[Collected data]
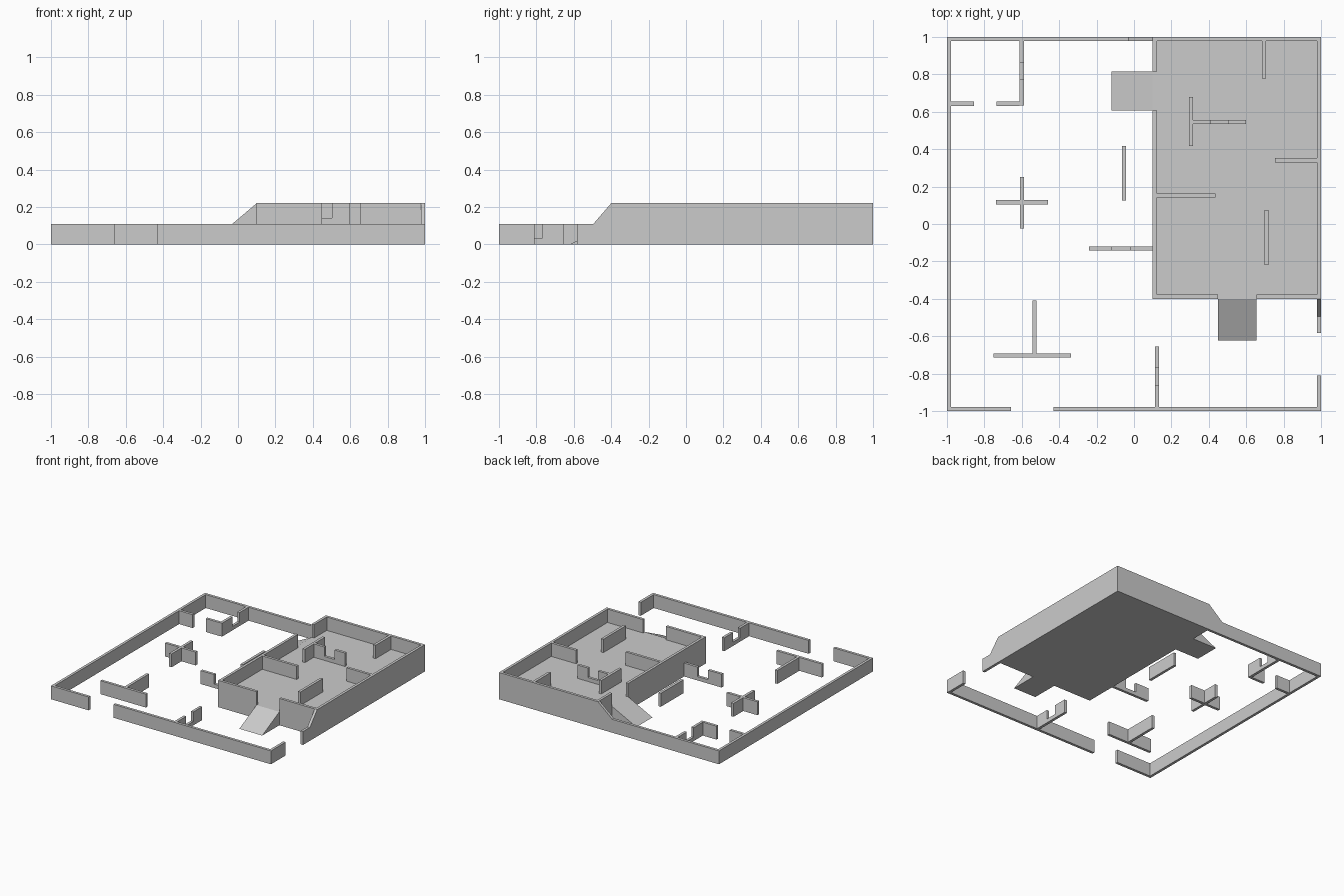
import bpy, bmesh

if "Cube" in bpy.data.objects:
    bpy.data.objects.remove(bpy.data.objects["Cube"])

T = 0.022      # wall thickness
H = 0.11       # storey height
SILL = 0.032   # height left under a window notch


def prism(name, axis, profile, c0, c1):
    """Extrude an (s, z) profile; axis is the direction s runs along."""
    place = (lambda s, z, c: (s, c, z)) if axis == 'x' else (lambda s, z, c: (c, s, z))
    bm = bmesh.new()
    face = bm.faces.new([bm.verts.new(place(s, z, c0)) for s, z in profile])
    ext = bmesh.ops.extrude_face_region(bm, geom=[face])
    d = (0, c1 - c0, 0) if axis == 'x' else (c1 - c0, 0, 0)
    bmesh.ops.translate(bm, vec=d,
                        verts=[g for g in ext['geom'] if isinstance(g, bmesh.types.BMVert)])
    bmesh.ops.recalc_face_normals(bm, faces=bm.faces)
    mesh = bpy.data.meshes.new(name)
    bm.to_mesh(mesh)
    bm.free()
    ob = bpy.data.objects.new(name, mesh)
    bpy.context.collection.objects.link(ob)
    return ob


def wall(name, axis, a, b, c, z0=0.0, z1=H, notch=None, sill=SILL):
    """Straight wall from a to b centred on c, with an optional open-topped notch."""
    profile = [(a, z0), (b, z0), (b, z1)]
    if notch:
        n0, n1 = notch
        profile += [(n1, z1), (n1, z0 + sill), (n0, z0 + sill), (n0, z1)]
    profile.append((a, z1))
    return prism(name, axis, profile, c - T / 2, c + T / 2)


E = 1 - T / 2   # centre line of the outer walls
I = 1 - T       # inner face of the outer walls

# outer walls, the back and right ones stepping up beside the platform
prism('back_wall', 'x', [(-1, 0), (1, 0), (1, 2 * H), (0.1, 2 * H), (-0.03, H), (-1, H)], I, 1)
prism('right_wall_rear', 'y',
      [(-0.583, 0), (I, 0), (I, 2 * H), (-0.4, 2 * H), (-0.495, H), (-0.583, H)], I, 1)
wall('right_wall_front', 'y', -I, -0.81, E)
wall('left_wall', 'y', -I, I, -E)
wall('front_wall_left', 'x', -1, -0.657, -E)
wall('front_wall_right', 'x', -0.43, 1, -E)

# raised platform with retaining walls, open where the ramps arrive
PX, PY = 0.1, -0.4
prism('platform', 'x', [(PX + T, 0), (I, 0), (I, H), (PX + T, H)], PY + T, I)
wall('platform_left_wall', 'y', PY, I, PX + T / 2, 0, 2 * H, (0.607, 0.815), H)
wall('platform_front_wall', 'x', PX + T, I, PY + T / 2, 0, 2 * H, (0.448, 0.656), H)

# ramps
prism('left_ramp', 'x', [(-0.12, 0), (PX, 0), (PX, H)], 0.607, 0.815)
prism('front_ramp', 'y', [(-0.623, 0), (PY, 0), (PY, H)], 0.448, 0.656)

# lower level partitions: axis, start, end, centre, notch
lower = [
    ('y', 0.634, I, -0.6, (0.773, 0.863)),
    ('x', -I, -0.855, 0.643, None),
    ('x', -0.735, -0.611, 0.643, None),
    ('y', -0.025, 0.252, -0.598, None),
    ('x', -0.737, -0.459, 0.116, None),
    ('y', 0.125, 0.418, -0.053, None),
    ('x', -0.24, PX, -0.13, (-0.118, -0.02)),
    ('y', -0.693, -0.41, -0.533, None),
    ('x', -0.75, -0.337, -0.704, None),
    ('y', -I, -0.655, 0.122, (-0.862, -0.77)),
]
for i, (axis, a, b, c, notch) in enumerate(lower):
    wall(f'lower_partition_{i + 1}', axis, a, b, c, 0, H, notch)

# upper level partitions standing on the platform
upper = [
    ('y', 0.778, I, 0.695, None),
    ('y', 0.418, 0.68, 0.304, None),
    ('x', 0.315, 0.598, 0.546, (0.41, 0.502)),
    ('x', 0.753, I, 0.341, None),
    ('x', PX + T, 0.435, 0.152, None),
    ('y', -0.218, 0.075, 0.709, None),
]
for i, (axis, a, b, c, notch) in enumerate(upper):
    wall(f'upper_partition_{i + 1}', axis, a, b, c, H, 2 * H, notch)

- ABOUT THIS TASK -
Every entry must be reproduced exactly, with the images left out.

- WRITTEN RESPONSE -
import bpy, bmesh

if "Cube" in bpy.data.objects:
    bpy.data.objects.remove(bpy.data.objects["Cube"])

T = 0.022      # wall thickness
H = 0.11       # storey height
SILL = 0.032   # height left under a window notch


def prism(name, axis, profile, c0, c1):
    """Extrude an (s, z) profile; axis is the direction s runs along."""
    place = (lambda s, z, c: (s, c, z)) if axis == 'x' else (lambda s, z, c: (c, s, z))
    bm = bmesh.new()
    face = bm.faces.new([bm.verts.new(place(s, z, c0)) for s, z in profile])
    ext = bmesh.ops.extrude_face_region(bm, geom=[face])
    d = (0, c1 - c0, 0) if axis == 'x' else (c1 - c0, 0, 0)
    bmesh.ops.translate(bm, vec=d,
                        verts=[g for g in ext['geom'] if isinstance(g, bmesh.types.BMVert)])
    bmesh.ops.recalc_face_normals(bm, faces=bm.faces)
    mesh = bpy.data.meshes.new(name)
    bm.to_mesh(mesh)
    bm.free()
    ob = bpy.data.objects.new(name, mesh)
    bpy.context.collection.objects.link(ob)
    return ob


def wall(name, axis, a, b, c, z0=0.0, z1=H, notch=None, sill=SILL):
    """Straight wall from a to b centred on c, with an optional open-topped notch."""
    profile = [(a, z0), (b, z0), (b, z1)]
    if notch:
        n0, n1 = notch
        profile += [(n1, z1), (n1, z0 + sill), (n0, z0 + sill), (n0, z1)]
    profile.append((a, z1))
    return prism(name, axis, profile, c - T / 2, c + T / 2)


E = 1 - T / 2   # centre line of the outer walls
I = 1 - T       # inner face of the outer walls

# outer walls, the back and right ones stepping up beside the platform
prism('back_wall', 'x', [(-1, 0), (1, 0), (1, 2 * H), (0.1, 2 * H), (-0.03, H), (-1, H)], I, 1)
prism('right_wall_rear', 'y',
      [(-0.583, 0), (I, 0), (I, 2 * H), (-0.4, 2 * H), (-0.495, H), (-0.583, H)], I, 1)
wall('right_wall_front', 'y', -I, -0.81, E)
wall('left_wall', 'y', -I, I, -E)
wall('front_wall_left', 'x', -1, -0.657, -E)
wall('front_wall_right', 'x', -0.43, 1, -E)

# raised platform with retaining walls, open where the ramps arrive
PX, PY = 0.1, -0.4
prism('platform', 'x', [(PX + T, 0), (I, 0), (I, H), (PX + T, H)], PY + T, I)
wall('platform_left_wall', 'y', PY, I, PX + T / 2, 0, 2 * H, (0.607, 0.815), H)
wall('platform_front_wall', 'x', PX + T, I, PY + T / 2, 0, 2 * H, (0.448, 0.656), H)

# ramps
prism('left_ramp', 'x', [(-0.12, 0), (PX, 0), (PX, H)], 0.607, 0.815)
prism('front_ramp', 'y', [(-0.623, 0), (PY, 0), (PY, H)], 0.448, 0.656)

# lower level partitions: axis, start, end, centre, notch
lower = [
    ('y', 0.634, I, -0.6, (0.773, 0.863)),
    ('x', -I, -0.855, 0.643, None),
    ('x', -0.735, -0.611, 0.643, None),
    ('y', -0.025, 0.252, -0.598, None),
    ('x', -0.737, -0.459, 0.116, None),
    ('y', 0.125, 0.418, -0.053, None),
    ('x', -0.24, PX, -0.13, (-0.118, -0.02)),
    ('y', -0.693, -0.41, -0.533, None),
    ('x', -0.75, -0.337, -0.704, None),
    ('y', -I, -0.655, 0.122, (-0.862, -0.77)),
]
for i, (axis, a, b, c, notch) in enumerate(lower):
    wall(f'lower_partition_{i + 1}', axis, a, b, c, 0, H, notch)

# upper level partitions standing on the platform
upper = [
    ('y', 0.778, I, 0.695, None),
    ('y', 0.418, 0.68, 0.304, None),
    ('x', 0.315, 0.598, 0.546, (0.41, 0.502)),
    ('x', 0.753, I, 0.341, None),
    ('x', PX + T, 0.435, 0.152, None),
    ('y', -0.218, 0.075, 0.709, None),
]
for i, (axis, a, b, c, notch) in enumerate(upper):
    wall(f'upper_partition_{i + 1}', axis, a, b, c, H, 2 * H, notch)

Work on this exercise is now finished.